Gold Price (XAUUSD) is demonstrating a mediocre performance in the Asian session following Thursday’s stronger bounce below the psychological support of $1,700. After a responsive buying activity, the precious metal is fluctuating within a minute range. Typically, a responsive purchasing action indicates that market players view the asset as a value bet and have placed substantial wagers. Nonetheless, it does not justify a bullish turnaround.
After reaching a record 19-year high of 109.30 on Thursday, the US dollar index (DXY) is undergoing a short-term drop. The asset is continually re-testing its previous highs, demonstrating the bullish vigor of the DXY. The DXY is nearing the important support level of 108.60 and may restart its ascent after recovering the round-number resistance level of 109.00.
The prevailing notion in the investment industry is that the Federal Reserve (Fed) would raise interest rates by 1 percent, which might harm the growth prospects of the US economy. As a rate rise of 100 basis points (bps) is not a typical occurrence, it is anticipated that the Fed would take the unprecedented action. There is no doubting that a 100 basis point increase in interest rates will severely reduce the economy’s liquidity. In addition, the business sector will be left with expensive capital for their investment chances. Without a doubt, the expensive liquidity will compel corporations to apply additional filters when evaluating investment prospects.
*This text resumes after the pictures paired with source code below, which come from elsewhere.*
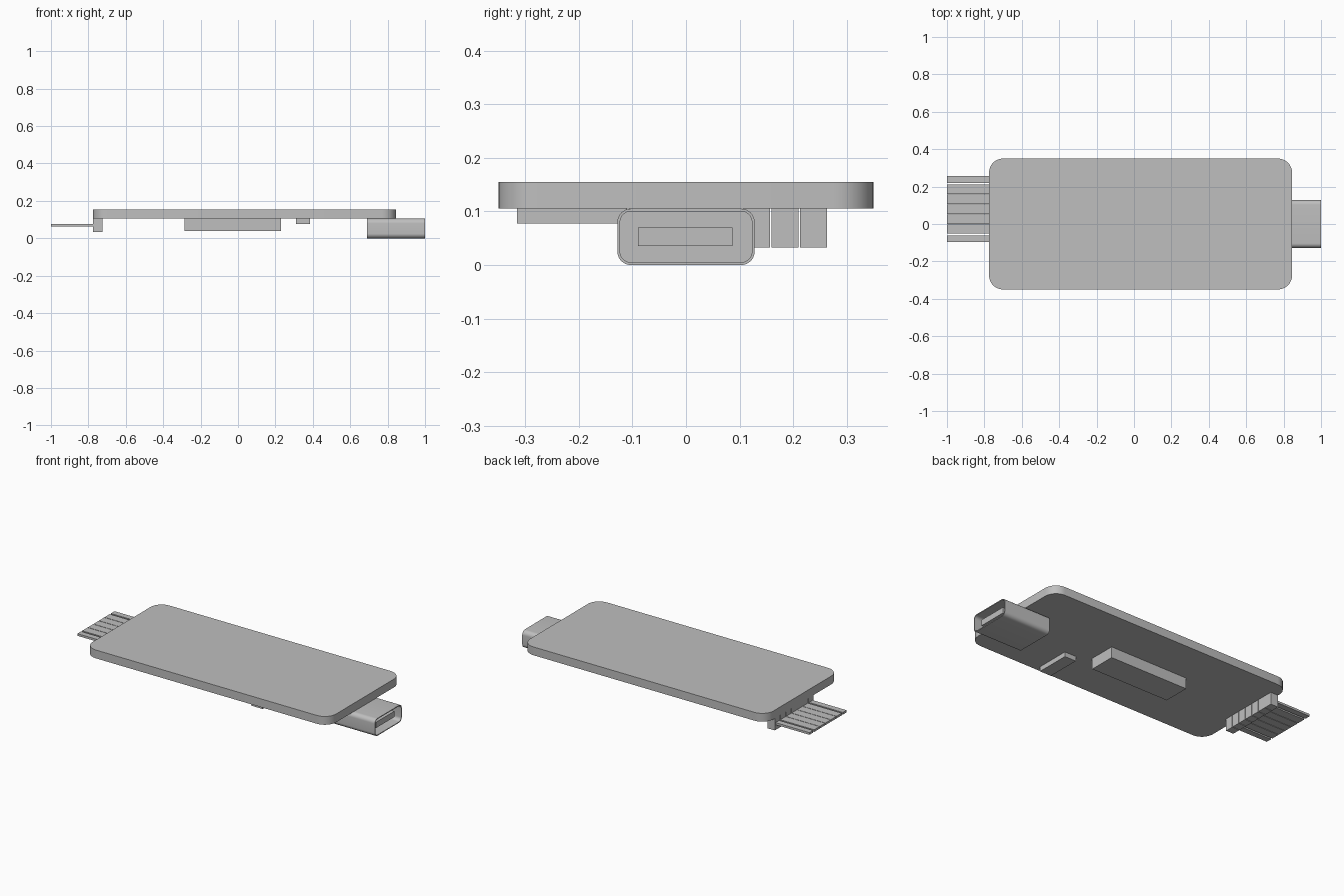
import bpy
import bmesh
from math import cos, sin, pi, radians

cube = bpy.data.objects.get("Cube")
if cube:
    bpy.data.objects.remove(cube, do_unlink=True)

grey = bpy.data.materials.new("plain_grey")
grey.use_nodes = True
color = (0.52, 0.52, 0.52, 1)
grey.diffuse_color = color
grey.node_tree.nodes["Principled BSDF"].inputs["Base Color"].default_value = color


def finish(bm, name, smooth=False):
    bmesh.ops.recalc_face_normals(bm, faces=bm.faces)
    mesh = bpy.data.meshes.new(name)
    bm.to_mesh(mesh)
    bm.free()
    mesh.materials.append(grey)
    obj = bpy.data.objects.new(name, mesh)
    bpy.context.collection.objects.link(obj)
    if smooth:
        bpy.ops.object.select_all(action='DESELECT')
        obj.select_set(True)
        bpy.context.view_layer.objects.active = obj
        bpy.ops.object.shade_smooth_by_angle(angle=radians(30))
    return obj


def box(name, x, y, z):
    bm = bmesh.new()
    bmesh.ops.create_cube(bm, size=1)
    for v in bm.verts:
        v.co = [lo + (c + 0.5) * (hi - lo) for c, (lo, hi) in zip(v.co, (x, y, z))]
    return finish(bm, name)


def rounded_rect(u, v, r, steps=8):
    """Counter-clockwise outline with rounded corners."""
    points = []
    corners = [(u[1] - r, v[1] - r), (u[0] + r, v[1] - r),
               (u[0] + r, v[0] + r), (u[1] - r, v[0] + r)]
    for i, (cu, cv) in enumerate(corners):
        for k in range(steps + 1):
            a = (i + k / steps) * pi / 2
            points.append((cu + r * cos(a), cv + r * sin(a)))
    return points


def loft(name, rings):
    """Skin a list of equal-length rings and cap both ends."""
    bm = bmesh.new()
    loops = [[bm.verts.new(p) for p in ring] for ring in rings]
    n = len(loops[0])
    for a, b in zip(loops, loops[1:]):
        for i in range(n):
            j = (i + 1) % n
            bm.faces.new((a[i], a[j], b[j], b[i]))
    bm.faces.new(loops[0])
    bm.faces.new(loops[-1])
    return finish(bm, name, smooth=True)


# Circuit board with rounded corners
outline = rounded_rect((-0.775, 0.845), (-0.35, 0.35), 0.075)
loft("circuit_board", [[(x, y, z) for x, y in outline] for z in (0.105, 0.155)])

# Hollow connector shell, open towards +x
outer = rounded_rect((-0.128, 0.128), (0, 0.105), 0.025)
inner = rounded_rect((-0.123, 0.123), (0.005, 0.1), 0.02)
loft("connector_shell", [[(x, y, z) for y, z in ring] for x, ring in
                         ((0.69, outer), (1, outer), (1, inner), (0.75, inner))])
box("connector_tongue", (0.745, 0.98), (-0.09, 0.087), (0.035, 0.07))

# Chips on the underside
box("main_chip", (-0.285, 0.23), (-0.07, 0.09), (0.04, 0.107))
box("small_chip", (0.31, 0.385), (-0.315, -0.11), (0.077, 0.107))

# Header blocks and flat pins; the two end pins are narrower
PITCH, COUNT = 0.053, 7
for i in range(COUNT):
    y = -0.08 + i * PITCH
    box(f"header_block_{i + 1}", (-0.775, -0.725), (y - 0.025, y + 0.025), (0.033, 0.107))
    half = 0.0175 if i in (0, COUNT - 1) else 0.025
    box(f"header_pin_{i + 1}", (-1, -0.77), (y - half, y + half), (0.064, 0.077))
It is illogical to argue that the thriving labor market has enabled the Federal Reserve to sound exceedingly hawkish and unwaveringly so. The US economy has provided several employment possibilities. In addition, the unemployment rate has been declining over a longer period of time. The accomplishment of full employment has been a significant factor in bolstering the Fed’s hawkish stance. If the Fed raises interest rates by 100 basis points during its monetary policy meeting in July, the burden will be transferred to the labor market, which might run out of steam if pricing pressures continue.